> Work request:
All lines from the opening of the entries below through the line containing "0.17, 0.23, 0.24)" must be output exactly as they appear, with no other lines.

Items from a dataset
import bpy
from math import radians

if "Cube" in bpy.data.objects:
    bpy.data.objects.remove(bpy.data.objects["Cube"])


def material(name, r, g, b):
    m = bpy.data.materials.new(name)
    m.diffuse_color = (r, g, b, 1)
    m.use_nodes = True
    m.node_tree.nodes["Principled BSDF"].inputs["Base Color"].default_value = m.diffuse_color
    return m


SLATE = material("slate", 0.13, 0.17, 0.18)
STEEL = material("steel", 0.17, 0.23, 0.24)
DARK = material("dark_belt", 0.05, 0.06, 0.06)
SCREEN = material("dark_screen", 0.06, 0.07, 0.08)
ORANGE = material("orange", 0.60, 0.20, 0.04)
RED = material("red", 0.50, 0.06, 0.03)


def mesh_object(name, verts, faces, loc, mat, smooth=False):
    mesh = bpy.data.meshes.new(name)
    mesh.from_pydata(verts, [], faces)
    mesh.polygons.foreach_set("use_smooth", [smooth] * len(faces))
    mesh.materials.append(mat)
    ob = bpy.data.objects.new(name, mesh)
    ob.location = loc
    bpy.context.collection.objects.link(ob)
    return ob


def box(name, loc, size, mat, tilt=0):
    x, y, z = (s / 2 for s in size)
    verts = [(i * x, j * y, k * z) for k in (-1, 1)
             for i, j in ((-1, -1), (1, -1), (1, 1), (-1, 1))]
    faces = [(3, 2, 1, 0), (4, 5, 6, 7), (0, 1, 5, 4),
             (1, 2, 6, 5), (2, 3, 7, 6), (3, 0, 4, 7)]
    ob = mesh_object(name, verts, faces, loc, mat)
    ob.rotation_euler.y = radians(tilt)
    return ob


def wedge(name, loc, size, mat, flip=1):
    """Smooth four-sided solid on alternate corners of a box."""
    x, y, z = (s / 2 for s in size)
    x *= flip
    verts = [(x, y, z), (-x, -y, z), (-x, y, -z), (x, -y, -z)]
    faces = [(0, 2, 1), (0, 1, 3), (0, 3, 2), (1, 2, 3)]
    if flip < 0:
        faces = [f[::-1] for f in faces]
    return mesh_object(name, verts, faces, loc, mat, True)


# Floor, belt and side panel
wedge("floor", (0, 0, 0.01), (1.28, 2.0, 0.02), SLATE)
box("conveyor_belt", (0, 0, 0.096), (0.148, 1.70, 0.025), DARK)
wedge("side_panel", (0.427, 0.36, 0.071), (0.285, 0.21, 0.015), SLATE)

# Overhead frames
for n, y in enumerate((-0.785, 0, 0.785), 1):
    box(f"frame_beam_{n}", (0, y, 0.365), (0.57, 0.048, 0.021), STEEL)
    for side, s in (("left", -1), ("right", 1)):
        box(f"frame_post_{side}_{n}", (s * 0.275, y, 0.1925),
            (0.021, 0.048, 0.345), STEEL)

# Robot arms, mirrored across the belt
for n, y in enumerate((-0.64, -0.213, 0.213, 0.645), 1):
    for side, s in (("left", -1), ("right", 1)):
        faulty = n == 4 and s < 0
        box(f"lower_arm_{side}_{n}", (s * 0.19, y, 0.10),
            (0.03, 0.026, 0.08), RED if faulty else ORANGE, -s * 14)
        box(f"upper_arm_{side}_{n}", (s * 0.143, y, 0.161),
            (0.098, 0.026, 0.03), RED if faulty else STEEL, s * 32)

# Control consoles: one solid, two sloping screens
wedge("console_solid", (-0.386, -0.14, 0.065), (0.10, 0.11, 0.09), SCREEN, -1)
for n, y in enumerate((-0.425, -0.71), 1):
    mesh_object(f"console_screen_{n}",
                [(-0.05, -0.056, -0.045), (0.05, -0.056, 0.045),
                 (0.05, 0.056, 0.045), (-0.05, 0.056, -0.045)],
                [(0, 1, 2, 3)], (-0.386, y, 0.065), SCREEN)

> Expected output:
import bpy
from math import radians

if "Cube" in bpy.data.objects:
    bpy.data.objects.remove(bpy.data.objects["Cube"])


def material(name, r, g, b):
    m = bpy.data.materials.new(name)
    m.diffuse_color = (r, g, b, 1)
    m.use_nodes = True
    m.node_tree.nodes["Principled BSDF"].inputs["Base Color"].default_value = m.diffuse_color
    return m


SLATE = material("slate", 0.13, 0.17, 0.18)
STEEL = material("steel", 0.17, 0.23, 0.24)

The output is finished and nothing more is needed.